A fourth strike at the Port of Liverpool is off as bosses and the union Unite appear to have reached a deal.
The deal will be put to 600 workers this week, just days before a fourth round of action was due to begin on 14 November.
Peel Ports, which operates the Liverpool’s container terminals, alongside Terminal Investments Ltd, said it reached an agreed proposal with the union that will be “fully recommended to its members”, the BBC reports.
Hundreds of dockers have staged industrial action over the past two months in a row over pay and conditions at the port.
More than 500 port operatives voted in favour of a strike in August in response to a 7% pay rise offer as well as what they described as a failure to honour both a 2021 pay agreement and to deliver on an agreement to improve shift rotas, reports the Liverpool Echo.
Other north European ports are facing problems of their own with Antwerp dockers due to strike and a shortage of drivers leading to three-month backlogs of cars at Germany’s Bremerhaven.
Port Technology reports a 24-hour strike by workers at Antwerp today involving pilots, tug workers, and other port personnel.
Bremerhaven, which is Europe’s fourth largest container port and one of the largest automobile hubs in the world, is experiencing gridlock with “massive” delays due to a lack of drivers, according to CNBC.
Andreas Braun, regional director of ocean product, EMEA, for Crane Worldwide Logistics said: “There is a three-month delay for BMW, where cars sit in yards waiting to be fitted with extras, especially with the iDrive touch controller.”
Mail and rail strikes
Back in the UK, Royal Mail staff are set to strike on crucial days around Black Friday, while the UK train network faces disruption despite some recently suspended strikes.

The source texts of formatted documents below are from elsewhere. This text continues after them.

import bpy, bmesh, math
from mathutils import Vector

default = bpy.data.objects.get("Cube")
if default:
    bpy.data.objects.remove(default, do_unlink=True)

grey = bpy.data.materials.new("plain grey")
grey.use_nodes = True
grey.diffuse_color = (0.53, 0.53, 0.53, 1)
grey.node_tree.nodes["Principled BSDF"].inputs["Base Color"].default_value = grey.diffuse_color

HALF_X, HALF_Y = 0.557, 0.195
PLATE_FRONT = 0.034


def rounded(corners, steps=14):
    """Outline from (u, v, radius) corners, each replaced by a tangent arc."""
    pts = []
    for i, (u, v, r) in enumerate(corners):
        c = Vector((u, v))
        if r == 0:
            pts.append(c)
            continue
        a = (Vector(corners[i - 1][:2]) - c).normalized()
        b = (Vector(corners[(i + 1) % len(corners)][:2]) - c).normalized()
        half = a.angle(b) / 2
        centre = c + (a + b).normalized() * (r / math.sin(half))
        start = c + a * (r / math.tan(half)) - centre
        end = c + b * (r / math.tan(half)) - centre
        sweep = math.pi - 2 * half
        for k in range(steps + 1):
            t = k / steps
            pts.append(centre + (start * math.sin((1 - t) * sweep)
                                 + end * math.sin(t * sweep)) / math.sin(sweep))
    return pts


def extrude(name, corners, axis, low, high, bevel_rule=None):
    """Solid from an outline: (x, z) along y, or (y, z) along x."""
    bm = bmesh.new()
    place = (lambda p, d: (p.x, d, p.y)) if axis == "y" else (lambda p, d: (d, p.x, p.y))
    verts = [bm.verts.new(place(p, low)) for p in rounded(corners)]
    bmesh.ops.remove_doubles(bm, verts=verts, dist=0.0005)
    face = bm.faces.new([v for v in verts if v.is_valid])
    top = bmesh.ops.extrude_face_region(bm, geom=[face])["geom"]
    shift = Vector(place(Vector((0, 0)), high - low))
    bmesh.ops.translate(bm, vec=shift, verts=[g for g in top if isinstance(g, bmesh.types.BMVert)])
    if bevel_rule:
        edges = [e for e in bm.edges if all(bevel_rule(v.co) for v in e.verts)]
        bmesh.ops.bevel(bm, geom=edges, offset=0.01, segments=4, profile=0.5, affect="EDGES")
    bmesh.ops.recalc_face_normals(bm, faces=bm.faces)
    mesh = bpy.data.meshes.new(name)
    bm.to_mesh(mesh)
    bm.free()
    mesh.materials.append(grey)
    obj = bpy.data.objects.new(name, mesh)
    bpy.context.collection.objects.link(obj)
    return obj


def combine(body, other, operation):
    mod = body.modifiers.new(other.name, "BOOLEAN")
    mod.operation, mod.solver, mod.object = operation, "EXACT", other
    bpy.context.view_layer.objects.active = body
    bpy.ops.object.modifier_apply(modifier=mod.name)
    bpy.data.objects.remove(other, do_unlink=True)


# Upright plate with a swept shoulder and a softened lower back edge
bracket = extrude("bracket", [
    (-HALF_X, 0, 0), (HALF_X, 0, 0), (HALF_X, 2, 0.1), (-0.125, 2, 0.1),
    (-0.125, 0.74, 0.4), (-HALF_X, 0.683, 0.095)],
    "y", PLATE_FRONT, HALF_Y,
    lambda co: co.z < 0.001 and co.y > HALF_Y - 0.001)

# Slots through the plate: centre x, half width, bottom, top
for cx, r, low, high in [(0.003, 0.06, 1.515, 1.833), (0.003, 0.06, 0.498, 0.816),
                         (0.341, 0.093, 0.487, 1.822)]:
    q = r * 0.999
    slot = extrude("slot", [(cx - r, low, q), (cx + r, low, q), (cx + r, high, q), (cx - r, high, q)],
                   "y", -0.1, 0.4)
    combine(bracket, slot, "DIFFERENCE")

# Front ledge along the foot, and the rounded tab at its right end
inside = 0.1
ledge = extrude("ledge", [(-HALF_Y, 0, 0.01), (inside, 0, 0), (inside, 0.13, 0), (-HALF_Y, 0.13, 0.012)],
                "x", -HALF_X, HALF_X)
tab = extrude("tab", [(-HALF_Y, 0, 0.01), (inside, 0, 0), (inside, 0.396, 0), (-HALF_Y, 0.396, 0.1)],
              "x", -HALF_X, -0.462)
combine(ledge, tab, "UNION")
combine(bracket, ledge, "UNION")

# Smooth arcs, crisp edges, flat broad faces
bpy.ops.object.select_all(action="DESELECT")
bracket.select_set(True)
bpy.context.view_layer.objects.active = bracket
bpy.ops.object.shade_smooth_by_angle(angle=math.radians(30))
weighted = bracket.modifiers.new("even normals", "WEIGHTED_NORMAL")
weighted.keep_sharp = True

Mail workers will stage two 48-hour strikes around Black Friday and Cyber Monday in an escalating row over pay, jobs and conditions, reports the Independent.
Royal Mail has said that disruptions are likely and staff will not be delivering letters, with the exception of those sent Special Delivery, which it cannot guarantee will arrive. It will also prioritise the delivery of Covid testing kits and medical prescriptions.
The BBC reports that train services have been disrupted even though planned strikes have been called off this week. Of the 14 train companies that were due to be affected by the walkouts, only C2C and Greater Anglia will run a normal service.
The RMT union said on Friday it had called off the strikes after “the promise of an offer” on pay from the rail operating companies, and said it would enter “intensive negotiations” with the firms and Network Rail.